Law & Order

NHTSA Rejects Mandatory Daytime Running Lamps

The National Highway Traffic Safety Administration (NHTSA) denied a longstanding petition by General Motors that the agency mandate installation of daytime running lamps (DRLs) on all new light-duty vehicles. The NHTSA’s decision was based on study results which it found did not provide substantial evidence of an overall safety benefit, although the lighting equipment may be beneficial under certain scenarios.

The NHTSA will continue to maintain a neutral position on the technology and allow manufacturers to make individual decisions on whether to install DRLs.  

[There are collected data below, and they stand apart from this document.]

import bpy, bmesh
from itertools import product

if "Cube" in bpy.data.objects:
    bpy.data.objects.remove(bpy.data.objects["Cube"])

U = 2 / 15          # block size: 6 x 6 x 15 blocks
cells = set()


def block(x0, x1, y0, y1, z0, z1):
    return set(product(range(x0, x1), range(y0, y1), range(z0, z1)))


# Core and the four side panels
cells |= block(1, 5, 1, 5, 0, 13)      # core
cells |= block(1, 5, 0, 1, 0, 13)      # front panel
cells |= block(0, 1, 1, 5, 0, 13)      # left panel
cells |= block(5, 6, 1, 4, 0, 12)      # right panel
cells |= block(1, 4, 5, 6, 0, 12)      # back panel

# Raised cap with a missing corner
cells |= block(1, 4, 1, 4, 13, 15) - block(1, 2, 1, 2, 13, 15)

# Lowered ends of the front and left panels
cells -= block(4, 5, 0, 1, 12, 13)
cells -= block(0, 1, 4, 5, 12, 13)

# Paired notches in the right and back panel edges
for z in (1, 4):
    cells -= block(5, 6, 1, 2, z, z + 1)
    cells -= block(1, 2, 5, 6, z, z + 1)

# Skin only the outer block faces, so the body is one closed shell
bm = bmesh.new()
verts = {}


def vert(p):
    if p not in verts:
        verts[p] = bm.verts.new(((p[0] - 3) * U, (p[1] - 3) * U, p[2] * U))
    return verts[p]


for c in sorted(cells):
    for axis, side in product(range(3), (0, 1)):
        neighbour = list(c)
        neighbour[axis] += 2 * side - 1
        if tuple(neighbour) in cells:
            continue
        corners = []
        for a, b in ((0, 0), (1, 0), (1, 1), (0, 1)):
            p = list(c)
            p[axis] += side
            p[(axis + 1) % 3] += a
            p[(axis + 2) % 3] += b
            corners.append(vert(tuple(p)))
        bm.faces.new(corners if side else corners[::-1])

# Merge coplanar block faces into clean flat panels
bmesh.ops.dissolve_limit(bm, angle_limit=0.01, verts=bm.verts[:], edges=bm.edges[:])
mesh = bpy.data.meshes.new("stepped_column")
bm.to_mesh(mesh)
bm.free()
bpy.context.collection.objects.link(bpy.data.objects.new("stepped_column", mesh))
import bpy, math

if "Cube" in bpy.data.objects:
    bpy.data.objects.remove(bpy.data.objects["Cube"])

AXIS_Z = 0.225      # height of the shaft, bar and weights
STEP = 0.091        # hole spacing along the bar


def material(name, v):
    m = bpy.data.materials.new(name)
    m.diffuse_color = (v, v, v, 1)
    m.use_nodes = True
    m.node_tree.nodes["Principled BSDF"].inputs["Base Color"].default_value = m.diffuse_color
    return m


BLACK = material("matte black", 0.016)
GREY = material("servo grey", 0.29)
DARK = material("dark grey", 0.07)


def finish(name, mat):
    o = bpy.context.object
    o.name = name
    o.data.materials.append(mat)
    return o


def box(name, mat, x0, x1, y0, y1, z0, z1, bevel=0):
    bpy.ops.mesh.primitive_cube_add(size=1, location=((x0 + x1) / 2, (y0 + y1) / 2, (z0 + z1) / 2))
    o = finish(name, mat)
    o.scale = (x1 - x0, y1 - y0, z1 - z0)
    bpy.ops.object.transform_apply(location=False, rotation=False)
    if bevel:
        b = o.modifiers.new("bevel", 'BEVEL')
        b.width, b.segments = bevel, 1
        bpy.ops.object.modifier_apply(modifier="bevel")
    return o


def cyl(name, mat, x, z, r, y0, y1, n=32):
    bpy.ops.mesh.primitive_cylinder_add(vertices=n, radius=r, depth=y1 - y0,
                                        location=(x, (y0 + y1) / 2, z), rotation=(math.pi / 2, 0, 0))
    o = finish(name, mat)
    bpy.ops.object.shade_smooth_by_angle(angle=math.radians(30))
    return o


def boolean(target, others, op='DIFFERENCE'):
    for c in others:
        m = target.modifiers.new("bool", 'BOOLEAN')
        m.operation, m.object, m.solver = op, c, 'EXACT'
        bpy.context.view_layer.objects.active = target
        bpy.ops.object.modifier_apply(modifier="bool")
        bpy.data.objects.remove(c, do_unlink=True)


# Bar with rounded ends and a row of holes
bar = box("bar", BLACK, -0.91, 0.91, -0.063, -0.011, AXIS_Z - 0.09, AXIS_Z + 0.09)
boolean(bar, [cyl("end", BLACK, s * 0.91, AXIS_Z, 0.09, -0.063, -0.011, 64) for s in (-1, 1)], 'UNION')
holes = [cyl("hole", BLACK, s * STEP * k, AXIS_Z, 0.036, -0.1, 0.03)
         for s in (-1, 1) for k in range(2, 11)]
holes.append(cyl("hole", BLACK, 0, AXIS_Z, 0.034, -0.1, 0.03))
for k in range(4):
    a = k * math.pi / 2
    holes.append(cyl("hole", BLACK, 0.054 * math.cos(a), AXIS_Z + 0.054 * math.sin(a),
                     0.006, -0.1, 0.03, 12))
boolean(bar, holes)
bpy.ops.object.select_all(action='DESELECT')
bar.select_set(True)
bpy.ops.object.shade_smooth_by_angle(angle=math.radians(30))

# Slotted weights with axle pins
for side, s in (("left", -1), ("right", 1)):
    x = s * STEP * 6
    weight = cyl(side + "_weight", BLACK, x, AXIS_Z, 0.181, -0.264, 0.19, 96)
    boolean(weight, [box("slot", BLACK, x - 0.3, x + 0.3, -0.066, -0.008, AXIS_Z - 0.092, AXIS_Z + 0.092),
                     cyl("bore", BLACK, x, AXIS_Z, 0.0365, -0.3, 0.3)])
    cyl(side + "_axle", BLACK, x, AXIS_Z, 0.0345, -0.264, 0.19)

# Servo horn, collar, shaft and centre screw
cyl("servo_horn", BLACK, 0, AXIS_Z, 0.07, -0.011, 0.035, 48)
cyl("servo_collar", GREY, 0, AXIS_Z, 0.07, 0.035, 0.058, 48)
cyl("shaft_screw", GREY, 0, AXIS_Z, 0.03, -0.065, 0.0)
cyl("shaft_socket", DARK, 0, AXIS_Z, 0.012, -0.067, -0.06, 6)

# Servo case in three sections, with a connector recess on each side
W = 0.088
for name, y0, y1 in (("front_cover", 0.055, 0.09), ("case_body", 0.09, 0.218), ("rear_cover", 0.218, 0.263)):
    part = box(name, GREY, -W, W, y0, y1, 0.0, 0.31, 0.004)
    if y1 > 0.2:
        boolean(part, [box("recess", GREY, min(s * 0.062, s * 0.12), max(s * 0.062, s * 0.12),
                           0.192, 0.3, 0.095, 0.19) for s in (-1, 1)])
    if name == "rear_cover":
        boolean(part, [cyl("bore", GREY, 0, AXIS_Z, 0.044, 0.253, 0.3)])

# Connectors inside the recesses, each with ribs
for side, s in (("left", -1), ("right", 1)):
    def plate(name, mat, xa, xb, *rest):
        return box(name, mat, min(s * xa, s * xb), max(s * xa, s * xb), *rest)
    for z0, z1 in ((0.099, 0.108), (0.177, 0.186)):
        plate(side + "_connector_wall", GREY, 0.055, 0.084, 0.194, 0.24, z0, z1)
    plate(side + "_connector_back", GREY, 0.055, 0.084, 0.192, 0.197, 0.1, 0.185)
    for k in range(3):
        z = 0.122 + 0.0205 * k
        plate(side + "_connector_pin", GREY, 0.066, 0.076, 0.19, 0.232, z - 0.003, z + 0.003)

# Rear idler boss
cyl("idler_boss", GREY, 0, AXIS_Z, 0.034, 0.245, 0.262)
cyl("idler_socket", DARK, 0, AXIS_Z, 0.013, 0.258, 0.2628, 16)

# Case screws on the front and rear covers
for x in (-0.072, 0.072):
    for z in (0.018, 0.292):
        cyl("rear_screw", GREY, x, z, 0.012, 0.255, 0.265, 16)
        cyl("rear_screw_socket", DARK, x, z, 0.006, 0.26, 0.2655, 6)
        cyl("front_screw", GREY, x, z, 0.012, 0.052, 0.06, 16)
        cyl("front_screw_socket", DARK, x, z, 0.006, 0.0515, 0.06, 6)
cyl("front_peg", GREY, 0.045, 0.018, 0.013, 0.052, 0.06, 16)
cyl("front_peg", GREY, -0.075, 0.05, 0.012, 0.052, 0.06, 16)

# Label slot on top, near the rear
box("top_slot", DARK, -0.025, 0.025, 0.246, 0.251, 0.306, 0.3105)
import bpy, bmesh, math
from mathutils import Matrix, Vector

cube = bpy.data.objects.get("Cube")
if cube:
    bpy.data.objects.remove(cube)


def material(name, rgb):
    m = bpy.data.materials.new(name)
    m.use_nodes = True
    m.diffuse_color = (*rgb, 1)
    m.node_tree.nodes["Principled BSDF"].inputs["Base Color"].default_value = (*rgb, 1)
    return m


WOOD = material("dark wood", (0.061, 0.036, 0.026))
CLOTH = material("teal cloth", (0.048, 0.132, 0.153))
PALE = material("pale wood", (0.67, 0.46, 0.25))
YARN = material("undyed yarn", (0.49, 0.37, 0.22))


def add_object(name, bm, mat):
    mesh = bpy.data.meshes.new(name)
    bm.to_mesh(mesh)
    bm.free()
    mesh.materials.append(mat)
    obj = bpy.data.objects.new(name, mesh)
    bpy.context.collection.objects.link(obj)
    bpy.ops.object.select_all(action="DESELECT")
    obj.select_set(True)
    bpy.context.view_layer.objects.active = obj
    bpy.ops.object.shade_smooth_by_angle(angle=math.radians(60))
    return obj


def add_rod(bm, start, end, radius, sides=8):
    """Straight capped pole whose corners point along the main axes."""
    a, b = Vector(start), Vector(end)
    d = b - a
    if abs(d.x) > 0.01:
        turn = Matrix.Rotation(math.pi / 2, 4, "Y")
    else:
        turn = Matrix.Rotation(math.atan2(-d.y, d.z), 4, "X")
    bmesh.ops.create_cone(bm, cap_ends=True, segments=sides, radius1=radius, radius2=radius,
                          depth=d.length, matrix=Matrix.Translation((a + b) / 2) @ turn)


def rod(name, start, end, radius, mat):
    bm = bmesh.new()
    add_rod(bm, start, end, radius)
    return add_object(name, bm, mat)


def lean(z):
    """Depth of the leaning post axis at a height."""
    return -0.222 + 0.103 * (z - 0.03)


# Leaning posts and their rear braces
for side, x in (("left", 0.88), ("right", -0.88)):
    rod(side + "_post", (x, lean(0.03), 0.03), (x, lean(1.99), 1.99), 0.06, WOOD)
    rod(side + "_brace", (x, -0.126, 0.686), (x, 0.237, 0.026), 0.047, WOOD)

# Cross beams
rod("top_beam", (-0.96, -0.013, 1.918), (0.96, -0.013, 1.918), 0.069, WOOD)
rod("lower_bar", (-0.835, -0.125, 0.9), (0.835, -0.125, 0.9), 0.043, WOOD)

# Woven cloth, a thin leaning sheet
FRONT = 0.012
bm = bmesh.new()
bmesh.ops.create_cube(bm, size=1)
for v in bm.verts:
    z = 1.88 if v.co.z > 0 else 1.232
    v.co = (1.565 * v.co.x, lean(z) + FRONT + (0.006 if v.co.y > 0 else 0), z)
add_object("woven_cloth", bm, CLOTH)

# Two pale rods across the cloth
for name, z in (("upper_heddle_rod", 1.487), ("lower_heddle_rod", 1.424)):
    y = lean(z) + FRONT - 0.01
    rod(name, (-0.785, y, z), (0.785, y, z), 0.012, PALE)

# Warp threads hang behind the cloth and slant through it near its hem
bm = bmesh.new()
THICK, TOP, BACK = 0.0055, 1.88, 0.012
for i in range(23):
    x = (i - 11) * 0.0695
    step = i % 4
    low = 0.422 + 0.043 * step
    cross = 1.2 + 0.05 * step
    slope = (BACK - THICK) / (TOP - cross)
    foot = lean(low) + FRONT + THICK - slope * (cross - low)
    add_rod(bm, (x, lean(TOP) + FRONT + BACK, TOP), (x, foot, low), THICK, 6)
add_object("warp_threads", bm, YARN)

The GM petition was submitted in 2001, but the topic dates back to at least 1988 when the NHTSA rejected a similar petition. In 1993, the NHTSA allowed automakers to voluntarily install DRLs and established corresponding performance criteria to address potential glare. The decision preempted any state laws which may have inadvertently prohibited the lighting equipment.

A number of other countries require DRLs or that motorists drive with lights on during the daytime. The countries are predominantly farther north where sunlight is more limited during the winter months (ex: Canada and Scandinavian countries).

For details, contact Steve McDonald.